SOURCE RECORDS:
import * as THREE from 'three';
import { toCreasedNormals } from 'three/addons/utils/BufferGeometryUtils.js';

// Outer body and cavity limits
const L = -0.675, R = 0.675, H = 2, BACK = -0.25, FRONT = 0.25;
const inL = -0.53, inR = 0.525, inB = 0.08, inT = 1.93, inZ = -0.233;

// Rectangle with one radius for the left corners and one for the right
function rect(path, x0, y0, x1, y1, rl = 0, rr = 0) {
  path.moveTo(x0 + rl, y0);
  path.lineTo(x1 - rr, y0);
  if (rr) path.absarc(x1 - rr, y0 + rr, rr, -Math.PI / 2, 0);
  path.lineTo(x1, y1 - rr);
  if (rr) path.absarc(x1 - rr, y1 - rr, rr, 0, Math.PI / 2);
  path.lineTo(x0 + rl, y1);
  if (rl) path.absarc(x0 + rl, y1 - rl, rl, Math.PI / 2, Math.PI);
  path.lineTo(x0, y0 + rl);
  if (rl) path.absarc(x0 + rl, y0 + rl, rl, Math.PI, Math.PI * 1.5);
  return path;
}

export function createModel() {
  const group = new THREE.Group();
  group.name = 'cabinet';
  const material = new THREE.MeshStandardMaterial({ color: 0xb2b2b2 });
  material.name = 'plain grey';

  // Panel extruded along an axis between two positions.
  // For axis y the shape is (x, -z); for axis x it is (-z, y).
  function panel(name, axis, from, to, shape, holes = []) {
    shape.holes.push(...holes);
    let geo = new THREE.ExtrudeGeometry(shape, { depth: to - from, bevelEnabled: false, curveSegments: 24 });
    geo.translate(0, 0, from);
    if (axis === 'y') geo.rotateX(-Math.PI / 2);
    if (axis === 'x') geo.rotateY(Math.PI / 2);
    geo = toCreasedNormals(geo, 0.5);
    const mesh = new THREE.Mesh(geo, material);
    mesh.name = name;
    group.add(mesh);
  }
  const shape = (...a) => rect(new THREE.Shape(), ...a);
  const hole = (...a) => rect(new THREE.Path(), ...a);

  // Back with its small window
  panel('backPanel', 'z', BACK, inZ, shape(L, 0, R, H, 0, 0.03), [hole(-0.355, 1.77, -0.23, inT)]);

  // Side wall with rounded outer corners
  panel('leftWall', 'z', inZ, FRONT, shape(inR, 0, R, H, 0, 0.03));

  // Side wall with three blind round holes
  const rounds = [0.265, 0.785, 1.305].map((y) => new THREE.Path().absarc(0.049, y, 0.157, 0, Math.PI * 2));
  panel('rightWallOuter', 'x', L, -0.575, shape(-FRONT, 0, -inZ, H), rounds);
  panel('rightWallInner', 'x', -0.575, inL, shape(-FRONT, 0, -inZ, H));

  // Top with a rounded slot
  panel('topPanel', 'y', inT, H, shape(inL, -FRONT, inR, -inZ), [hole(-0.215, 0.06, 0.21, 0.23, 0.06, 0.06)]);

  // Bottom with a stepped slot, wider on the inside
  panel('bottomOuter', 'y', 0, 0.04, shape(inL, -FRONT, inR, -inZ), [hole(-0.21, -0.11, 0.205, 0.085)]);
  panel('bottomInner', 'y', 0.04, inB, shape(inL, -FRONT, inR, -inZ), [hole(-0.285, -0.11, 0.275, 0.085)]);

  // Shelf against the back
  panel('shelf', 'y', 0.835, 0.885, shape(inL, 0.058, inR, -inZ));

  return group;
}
* * *
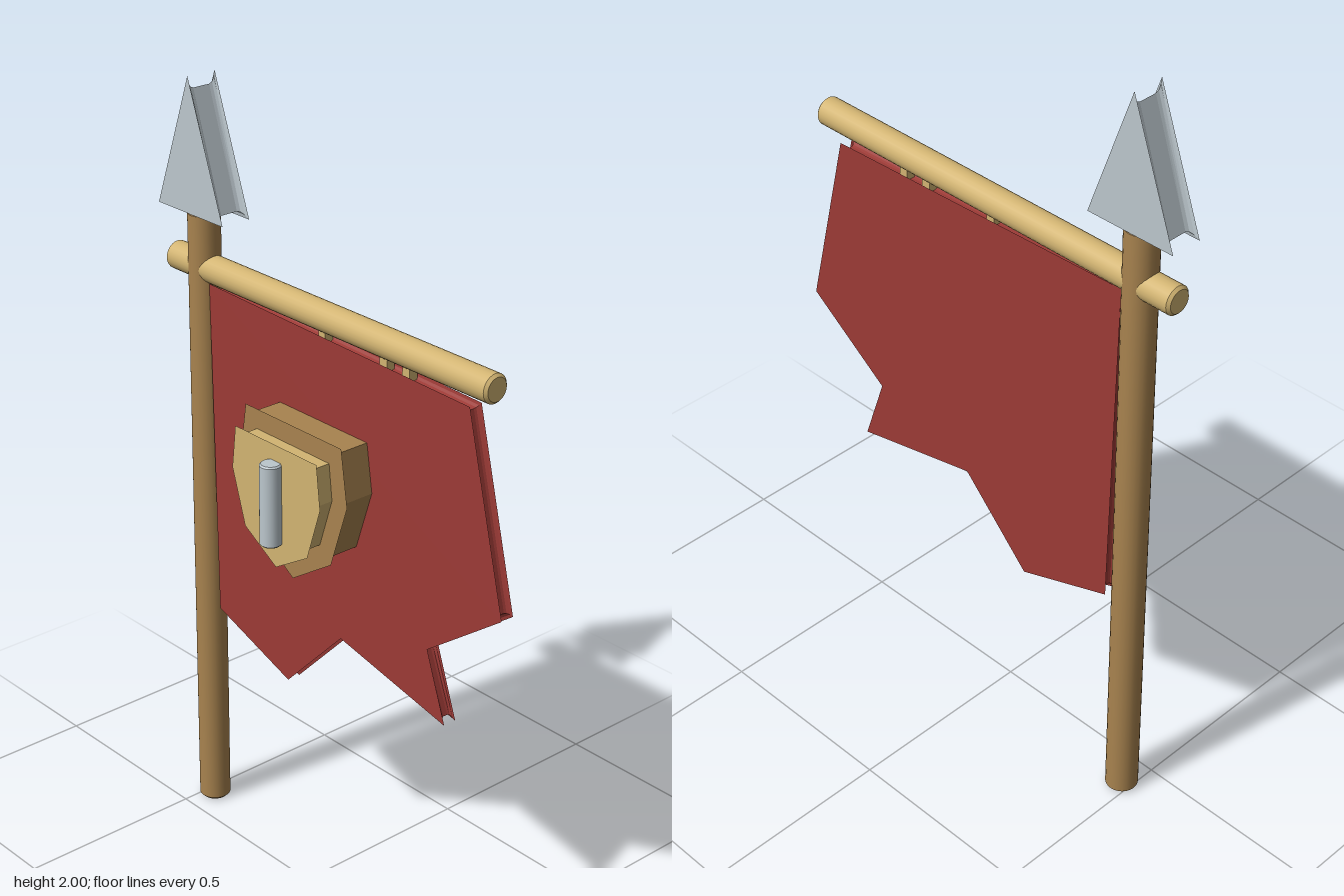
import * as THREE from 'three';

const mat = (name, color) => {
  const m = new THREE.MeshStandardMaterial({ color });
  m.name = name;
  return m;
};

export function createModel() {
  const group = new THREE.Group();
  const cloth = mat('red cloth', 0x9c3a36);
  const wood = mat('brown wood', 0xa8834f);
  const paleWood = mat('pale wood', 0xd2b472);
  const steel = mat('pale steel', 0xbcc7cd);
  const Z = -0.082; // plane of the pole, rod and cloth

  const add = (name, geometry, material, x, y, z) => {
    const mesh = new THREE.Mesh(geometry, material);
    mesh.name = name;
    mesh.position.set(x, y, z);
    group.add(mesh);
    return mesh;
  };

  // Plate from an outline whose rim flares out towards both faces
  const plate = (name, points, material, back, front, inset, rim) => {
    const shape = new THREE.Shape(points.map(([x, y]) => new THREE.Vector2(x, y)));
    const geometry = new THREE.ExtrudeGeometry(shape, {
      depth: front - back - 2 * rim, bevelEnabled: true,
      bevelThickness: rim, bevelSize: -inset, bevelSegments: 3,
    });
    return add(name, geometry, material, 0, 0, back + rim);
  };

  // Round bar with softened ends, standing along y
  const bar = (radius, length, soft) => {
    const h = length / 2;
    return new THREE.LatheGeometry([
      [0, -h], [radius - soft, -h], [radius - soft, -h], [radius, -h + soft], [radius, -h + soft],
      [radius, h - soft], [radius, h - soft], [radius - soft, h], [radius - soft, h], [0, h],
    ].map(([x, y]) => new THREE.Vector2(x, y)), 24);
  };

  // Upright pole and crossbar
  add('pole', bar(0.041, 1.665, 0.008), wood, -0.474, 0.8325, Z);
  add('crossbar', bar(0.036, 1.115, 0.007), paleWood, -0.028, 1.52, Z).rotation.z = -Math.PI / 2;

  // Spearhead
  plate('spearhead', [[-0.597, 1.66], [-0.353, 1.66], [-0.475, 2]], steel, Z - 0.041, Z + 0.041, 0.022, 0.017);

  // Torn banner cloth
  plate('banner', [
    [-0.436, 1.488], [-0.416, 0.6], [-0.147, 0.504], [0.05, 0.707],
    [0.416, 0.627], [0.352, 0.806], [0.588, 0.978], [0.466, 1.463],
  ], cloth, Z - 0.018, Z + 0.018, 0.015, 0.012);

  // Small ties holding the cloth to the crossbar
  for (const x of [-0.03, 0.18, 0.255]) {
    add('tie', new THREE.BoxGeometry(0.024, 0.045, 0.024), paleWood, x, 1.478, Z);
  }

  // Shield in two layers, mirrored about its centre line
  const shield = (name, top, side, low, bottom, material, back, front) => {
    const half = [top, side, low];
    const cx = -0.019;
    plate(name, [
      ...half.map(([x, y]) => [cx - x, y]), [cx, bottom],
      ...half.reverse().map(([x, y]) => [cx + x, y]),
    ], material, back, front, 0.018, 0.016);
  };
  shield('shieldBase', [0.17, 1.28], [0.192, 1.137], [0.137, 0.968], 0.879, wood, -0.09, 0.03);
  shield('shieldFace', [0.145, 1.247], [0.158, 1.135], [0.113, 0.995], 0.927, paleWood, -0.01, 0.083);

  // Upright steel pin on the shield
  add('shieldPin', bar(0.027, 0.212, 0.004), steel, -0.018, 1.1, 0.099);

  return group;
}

TASK PROMPT:
Go through the records above and, whenever a line includes the word "function", copy it.

ANSWER SECTION:
function rect(path, x0, y0, x1, y1, rl = 0, rr = 0) {
export function createModel() {
  function panel(name, axis, from, to, shape, holes = []) {
export function createModel() {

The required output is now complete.